So, what is causing the pain? What is causing all the intestinal discomfort? What is causing the burning stomach and the backing up of acid into the esophagus? With the vast majority of my fibromyalgia patients the answer is usually one of two things. Either they have a motility problem which is caused by an imbalanced autonomic nervous system or they have “leaky gut”. Actually many times they have both problems occurring at once. The imbalance in the autonomic nervous system is because certain neurotransmitters become imbalanced and this we know is part of the overall fibromyalgia syndrome. This is known as IBS and although recognized by all health care providers, in my opinion, is often handled improperly. Most doctors try to use medicines to either slow down the digestive process to control diarrhea or speed it up to help with constipation. They try to buffer the acid with a base or prescribe medicines known as PPIs to reduce the overall production of acid. Often this type of treatment is not only ineffective, it is counterproductive.
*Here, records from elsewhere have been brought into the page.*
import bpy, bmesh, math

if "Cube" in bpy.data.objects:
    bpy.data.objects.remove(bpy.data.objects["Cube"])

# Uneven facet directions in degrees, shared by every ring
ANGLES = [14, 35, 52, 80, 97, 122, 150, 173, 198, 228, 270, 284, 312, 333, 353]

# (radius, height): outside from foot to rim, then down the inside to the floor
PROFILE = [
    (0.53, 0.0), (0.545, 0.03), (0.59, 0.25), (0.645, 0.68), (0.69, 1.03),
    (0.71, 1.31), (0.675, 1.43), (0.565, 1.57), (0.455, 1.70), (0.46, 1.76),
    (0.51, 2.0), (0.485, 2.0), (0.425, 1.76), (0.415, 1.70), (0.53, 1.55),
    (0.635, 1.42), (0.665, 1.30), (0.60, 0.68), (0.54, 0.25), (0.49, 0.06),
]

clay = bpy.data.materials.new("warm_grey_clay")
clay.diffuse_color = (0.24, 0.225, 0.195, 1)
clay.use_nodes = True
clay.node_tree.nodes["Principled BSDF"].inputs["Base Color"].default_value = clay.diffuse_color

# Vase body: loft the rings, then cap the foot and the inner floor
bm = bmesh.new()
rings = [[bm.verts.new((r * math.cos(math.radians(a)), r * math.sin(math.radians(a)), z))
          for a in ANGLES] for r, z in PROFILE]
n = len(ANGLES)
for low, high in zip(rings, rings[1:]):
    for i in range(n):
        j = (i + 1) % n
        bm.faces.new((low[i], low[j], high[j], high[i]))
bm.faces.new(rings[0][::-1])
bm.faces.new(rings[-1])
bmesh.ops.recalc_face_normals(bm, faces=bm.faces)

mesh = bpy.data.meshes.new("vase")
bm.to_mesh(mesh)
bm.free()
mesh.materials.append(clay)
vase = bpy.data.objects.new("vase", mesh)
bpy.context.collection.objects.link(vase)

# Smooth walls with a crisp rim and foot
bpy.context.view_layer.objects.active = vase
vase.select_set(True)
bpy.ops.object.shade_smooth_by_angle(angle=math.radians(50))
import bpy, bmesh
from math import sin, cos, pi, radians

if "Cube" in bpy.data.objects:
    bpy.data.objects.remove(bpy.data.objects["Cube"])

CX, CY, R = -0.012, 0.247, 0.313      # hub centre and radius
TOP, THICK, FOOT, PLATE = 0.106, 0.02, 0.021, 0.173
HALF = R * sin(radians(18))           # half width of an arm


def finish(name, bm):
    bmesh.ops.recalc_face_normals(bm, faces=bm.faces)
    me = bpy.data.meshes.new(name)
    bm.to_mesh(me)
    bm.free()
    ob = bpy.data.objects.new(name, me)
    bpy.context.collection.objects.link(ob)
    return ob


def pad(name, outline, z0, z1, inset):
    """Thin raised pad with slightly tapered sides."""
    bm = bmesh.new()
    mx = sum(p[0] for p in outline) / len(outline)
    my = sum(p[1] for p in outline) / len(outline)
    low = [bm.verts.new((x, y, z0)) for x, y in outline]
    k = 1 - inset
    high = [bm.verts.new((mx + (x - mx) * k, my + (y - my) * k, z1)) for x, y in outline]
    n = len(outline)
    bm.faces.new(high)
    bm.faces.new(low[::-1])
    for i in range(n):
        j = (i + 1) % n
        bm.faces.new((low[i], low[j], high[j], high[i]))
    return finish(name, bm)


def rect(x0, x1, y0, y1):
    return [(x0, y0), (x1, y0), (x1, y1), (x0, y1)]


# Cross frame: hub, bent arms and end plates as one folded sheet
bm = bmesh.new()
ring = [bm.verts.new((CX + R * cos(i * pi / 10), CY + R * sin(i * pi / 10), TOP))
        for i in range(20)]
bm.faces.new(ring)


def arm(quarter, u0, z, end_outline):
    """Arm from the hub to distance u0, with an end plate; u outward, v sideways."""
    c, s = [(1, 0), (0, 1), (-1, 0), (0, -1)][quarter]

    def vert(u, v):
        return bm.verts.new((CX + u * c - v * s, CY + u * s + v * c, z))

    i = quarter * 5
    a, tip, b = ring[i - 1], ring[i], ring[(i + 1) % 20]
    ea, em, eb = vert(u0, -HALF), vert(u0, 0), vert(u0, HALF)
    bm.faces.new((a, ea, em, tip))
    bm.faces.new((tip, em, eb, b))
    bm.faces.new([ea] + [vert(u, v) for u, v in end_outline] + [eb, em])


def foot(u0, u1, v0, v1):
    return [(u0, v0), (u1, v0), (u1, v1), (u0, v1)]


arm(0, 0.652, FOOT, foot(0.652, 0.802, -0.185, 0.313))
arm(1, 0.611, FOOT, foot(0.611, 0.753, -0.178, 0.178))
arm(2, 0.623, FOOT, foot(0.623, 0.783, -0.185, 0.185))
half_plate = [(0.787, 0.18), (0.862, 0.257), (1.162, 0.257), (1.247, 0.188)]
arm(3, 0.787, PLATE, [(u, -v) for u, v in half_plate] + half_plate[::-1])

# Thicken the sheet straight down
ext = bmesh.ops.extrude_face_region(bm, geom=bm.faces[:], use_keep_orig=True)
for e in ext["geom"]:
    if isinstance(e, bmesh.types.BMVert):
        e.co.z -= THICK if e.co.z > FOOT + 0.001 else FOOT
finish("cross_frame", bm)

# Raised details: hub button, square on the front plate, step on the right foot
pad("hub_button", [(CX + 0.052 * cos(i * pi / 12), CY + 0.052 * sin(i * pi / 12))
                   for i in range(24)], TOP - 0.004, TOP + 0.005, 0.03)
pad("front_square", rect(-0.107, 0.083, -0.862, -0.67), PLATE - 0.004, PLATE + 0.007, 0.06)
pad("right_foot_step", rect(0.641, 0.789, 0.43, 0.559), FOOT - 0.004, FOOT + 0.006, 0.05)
The best way to explain what happens with “leaky gut” is to explain how the intestines work normally. The absorption of most of our vital nutrients happens in our intestines. Normally small little microscopic holes allows vitamins and minerals to get through and be absorbed into our blood stream. In leaky gut, the intestinal lining becomes inflamed and those normally tiny holes become larger allowing macroscopic toxins to pass through. This creates a severe immune response and changes the levels of many mediating chemicals. This often causes a tremendous amount of symptoms that are far reaching and often would seem to be unrelated to the actual intestines themselves. Symptoms as diverse as muscle pain and even rashes can occur because the body is having an immuno response to trying to fight the toxins being absorbed.
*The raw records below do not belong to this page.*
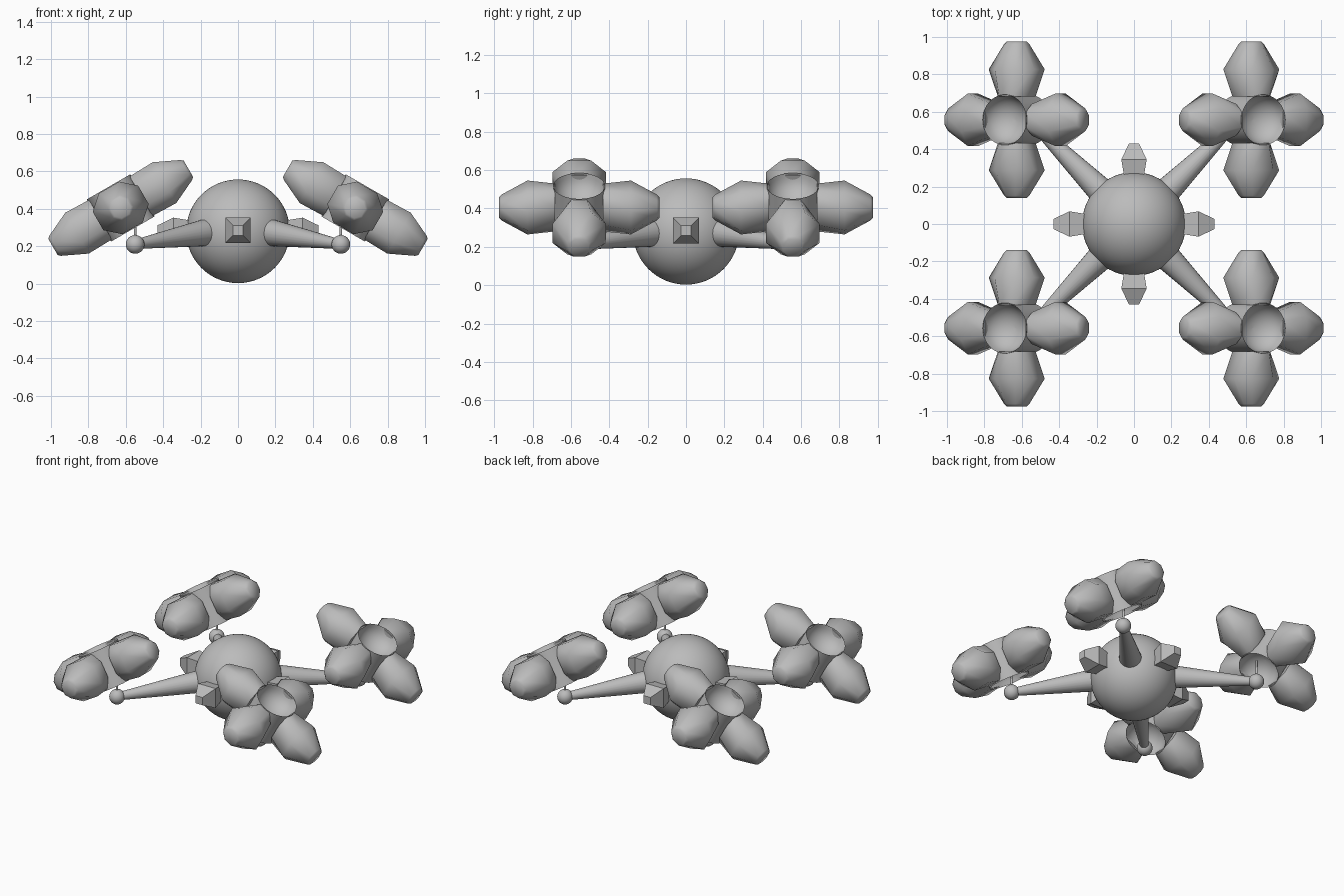
import bpy, math
from mathutils import Vector, Matrix

cube = bpy.data.objects.get("Cube")
if cube:
    bpy.data.objects.remove(cube, do_unlink=True)

grey = bpy.data.materials.new("plain grey")
grey.use_nodes = True
grey.diffuse_color = (0.5, 0.5, 0.5, 1)
grey.node_tree.nodes["Principled BSDF"].inputs["Base Color"].default_value = (0.5, 0.5, 0.5, 1)


def finish(obj, name, angle):
    obj.name = obj.data.name = name
    obj.data.materials.clear()
    obj.data.materials.append(grey)
    bpy.ops.object.select_all(action='DESELECT')
    obj.select_set(True)
    bpy.context.view_layer.objects.active = obj
    if angle:
        bpy.ops.object.shade_smooth_by_angle(angle=math.radians(angle))
    return obj


def ball(name, centre, radius, segments):
    bpy.ops.mesh.primitive_uv_sphere_add(segments=segments, ring_count=segments // 2,
                                         radius=radius, location=centre)
    return finish(bpy.context.object, name, 40)


def rod(name, a, b, ra, rb, sides=24):
    a, b = Vector(a), Vector(b)
    bpy.ops.mesh.primitive_cone_add(vertices=sides, radius1=ra, radius2=rb,
                                    depth=(b - a).length, location=(a + b) / 2,
                                    rotation=(b - a).to_track_quat('Z', 'Y').to_euler())
    return finish(bpy.context.object, name, 40)


def loft(name, rings, matrix, angle, caps=True):
    """Skin a list of equally sized point rings."""
    n = len(rings[0])
    faces = [(i * n + j, i * n + (j + 1) % n, (i + 1) * n + (j + 1) % n, (i + 1) * n + j)
             for i in range(len(rings) - 1) for j in range(n)]
    if caps:
        faces += [tuple(reversed(range(n))), tuple(range((len(rings) - 1) * n, len(rings) * n))]
    mesh = bpy.data.meshes.new(name)
    mesh.from_pydata([p for ring in rings for p in ring], [], faces)
    obj = bpy.data.objects.new(name, mesh)
    bpy.context.collection.objects.link(obj)
    obj.matrix_world = matrix
    return finish(obj, name, angle)


def circle(radius, z, sides=40):
    return [(radius * math.cos(math.tau * k / sides), radius * math.sin(math.tau * k / sides), z)
            for k in range(sides)]


def octagon(x, a, b):
    """Chamfered rectangle with half sizes a (y) and b (z)."""
    c = 0.45
    return [(x, a * u, b * v) for u, v in ((1, -c), (1, c), (c, 1), (-c, 1),
                                           (-1, c), (-1, -c), (-c, -1), (c, -1))]


def square(x, h):
    return [(x, -h, -h), (x, h, -h), (x, h, h), (x, -h, h)]


# Central sphere
ball("body", (0, 0, 0.28), 0.277, 64)

# Four blunt spikes around the equator
for k, side in enumerate(("left", "back", "right", "front")):
    turn = Matrix.Translation((0, 0, 0.285)) @ Matrix.Rotation(k * math.pi / 2, 4, 'Z')
    loft(side + "_spike", [square(0.24, 0.05), square(0.345, 0.068), square(0.43, 0.027)], turn, 0)

# Four arms, each carrying a tilted rotor
for sx, xname in ((1, "left"), (-1, "right")):
    for sy, yname in ((-1, "front"), (1, "back")):
        tag = f"{yname}_{xname}_"
        rod(tag + "arm", (sx * 0.13, sy * 0.13, 0.28), (sx * 0.54, sy * 0.54, 0.212), 0.078, 0.026)
        ball(tag + "joint", (sx * 0.55, sy * 0.55, 0.21), 0.05, 24)
        rod(tag + "pin", (sx * 0.55, sy * 0.55, 0.21), (sx * 0.55, sy * 0.555, 0.36), 0.007, 0.007, 12)

        # Hub: short tube hollowed by a dish at both ends
        place = (Matrix.Translation((sx * 0.627, sy * 0.557, 0.405))
                 @ Matrix.Rotation(sx * math.radians(30), 4, 'Y'))
        dish = [circle(0.132 * math.sin(t), 0.13 - 0.115 * math.cos(t))
                for t in (math.pi / 2 * i / 8 + 0.001 for i in range(8))]
        lower = [[(x, y, -z) for x, y, z in ring] for ring in dish]
        profile = lower + [circle(0.135, -0.13), circle(0.135, 0.13)] + dish[::-1]
        loft(tag + "hub", profile, place, 50)

        # Four stubby blades that swell and then taper to a blunt tip
        for k in range(4):
            rings = [octagon(0.125, 0.085, 0.122), octagon(0.27, 0.14, 0.126),
                     octagon(0.405, 0.062, 0.062), octagon(0.418, 0.05, 0.05)]
            loft(f"{tag}blade_{k + 1}", rings, place @ Matrix.Rotation(k * math.pi / 2, 4, 'Z'), 50)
Why does this happen? Why do our intestines either become too slow, too fast or develop “leaks”? There are several reasons this can develop including severe stress, a disordered flora from antibiotics and an improper diet. We know for sure that stress changes neurochemistry and therefor can change the motility of the bowels. This is one reason why when people get nervous, they feel that proverbial “knot in their stomach”. We also know that the gastro intestinal tract needs a proper flora (beneficial bacteria) in order to work correctly and keep the lining healthy. Of course we should all recognize the direct effect foods have on the health of the GI system. Foods that are filled with toxic chemicals and or highly processed are certainly not going to be conducive to stomach or intestinal health.
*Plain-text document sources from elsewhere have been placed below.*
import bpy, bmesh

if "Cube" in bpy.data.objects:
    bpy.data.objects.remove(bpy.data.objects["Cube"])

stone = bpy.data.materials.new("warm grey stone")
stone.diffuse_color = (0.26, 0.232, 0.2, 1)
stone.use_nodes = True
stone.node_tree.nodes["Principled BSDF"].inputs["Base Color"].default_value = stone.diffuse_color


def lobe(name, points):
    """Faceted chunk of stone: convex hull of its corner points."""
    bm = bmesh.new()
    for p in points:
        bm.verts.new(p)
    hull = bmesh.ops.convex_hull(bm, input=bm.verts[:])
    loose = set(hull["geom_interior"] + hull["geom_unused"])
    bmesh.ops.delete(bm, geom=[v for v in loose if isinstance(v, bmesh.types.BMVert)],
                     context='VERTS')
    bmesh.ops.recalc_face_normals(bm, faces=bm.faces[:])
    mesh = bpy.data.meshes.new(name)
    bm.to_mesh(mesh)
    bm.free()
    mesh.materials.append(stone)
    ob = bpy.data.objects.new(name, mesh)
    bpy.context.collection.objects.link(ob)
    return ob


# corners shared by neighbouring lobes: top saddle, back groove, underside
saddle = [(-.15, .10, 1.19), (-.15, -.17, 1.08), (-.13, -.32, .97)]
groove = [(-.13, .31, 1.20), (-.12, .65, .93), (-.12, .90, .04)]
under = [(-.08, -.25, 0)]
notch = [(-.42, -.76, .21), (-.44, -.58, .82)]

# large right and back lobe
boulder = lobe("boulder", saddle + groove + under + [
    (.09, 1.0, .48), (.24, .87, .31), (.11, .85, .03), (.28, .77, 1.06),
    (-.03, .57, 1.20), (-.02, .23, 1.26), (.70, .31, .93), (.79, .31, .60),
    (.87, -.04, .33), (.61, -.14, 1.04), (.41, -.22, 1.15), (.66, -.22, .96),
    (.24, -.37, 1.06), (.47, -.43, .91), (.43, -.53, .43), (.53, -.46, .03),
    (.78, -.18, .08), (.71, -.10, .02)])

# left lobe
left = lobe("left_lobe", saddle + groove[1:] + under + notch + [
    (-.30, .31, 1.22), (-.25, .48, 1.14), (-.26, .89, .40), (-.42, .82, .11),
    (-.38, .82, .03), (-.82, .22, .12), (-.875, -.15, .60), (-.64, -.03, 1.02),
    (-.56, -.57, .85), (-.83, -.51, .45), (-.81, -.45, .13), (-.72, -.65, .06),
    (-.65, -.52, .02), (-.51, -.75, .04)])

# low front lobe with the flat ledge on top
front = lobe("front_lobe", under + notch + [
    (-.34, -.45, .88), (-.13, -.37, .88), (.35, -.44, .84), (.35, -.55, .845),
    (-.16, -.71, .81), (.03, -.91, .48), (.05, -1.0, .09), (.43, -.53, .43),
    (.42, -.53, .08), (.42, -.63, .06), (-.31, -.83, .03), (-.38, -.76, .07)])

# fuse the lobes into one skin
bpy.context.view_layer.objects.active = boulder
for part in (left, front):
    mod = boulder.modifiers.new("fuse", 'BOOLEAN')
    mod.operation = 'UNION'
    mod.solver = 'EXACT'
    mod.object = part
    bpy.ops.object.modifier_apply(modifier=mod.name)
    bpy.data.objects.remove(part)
Often people with severe GI distress feel overwhelmed and don’t know where to begin to start the healing process. They should all be encouraged that these types of complaints can be greatly alleviated with the right type of approach. Usually there are a few of factors that need to be addressed but I always prefer to take the critical or main precipitating factor first. I always recommend stress reduction techniques for anyone who has GI complaints. Gentle stress reduction exercises like Ti Chi, Qi Gong or Yoga are tremendous to help reduce the release of those powerful stress hormones. Meditation is extremely effective and in many of my patients has truly helped turn their life around. In order to restore the correct flora, I often recommend probiotic supplements along with FOS which is a beneficial sugar that the good bacteria like to eat. This gives them an easier time at getting a “foot hold” and helping the gut to heal. I also often advise digestive enzymes taken with each meal to help ease the strain of digestion and help carry some of the load until the GI tract becomes healthy enough to work more efficiently. Lastly and tremendously important is a good healthy diet.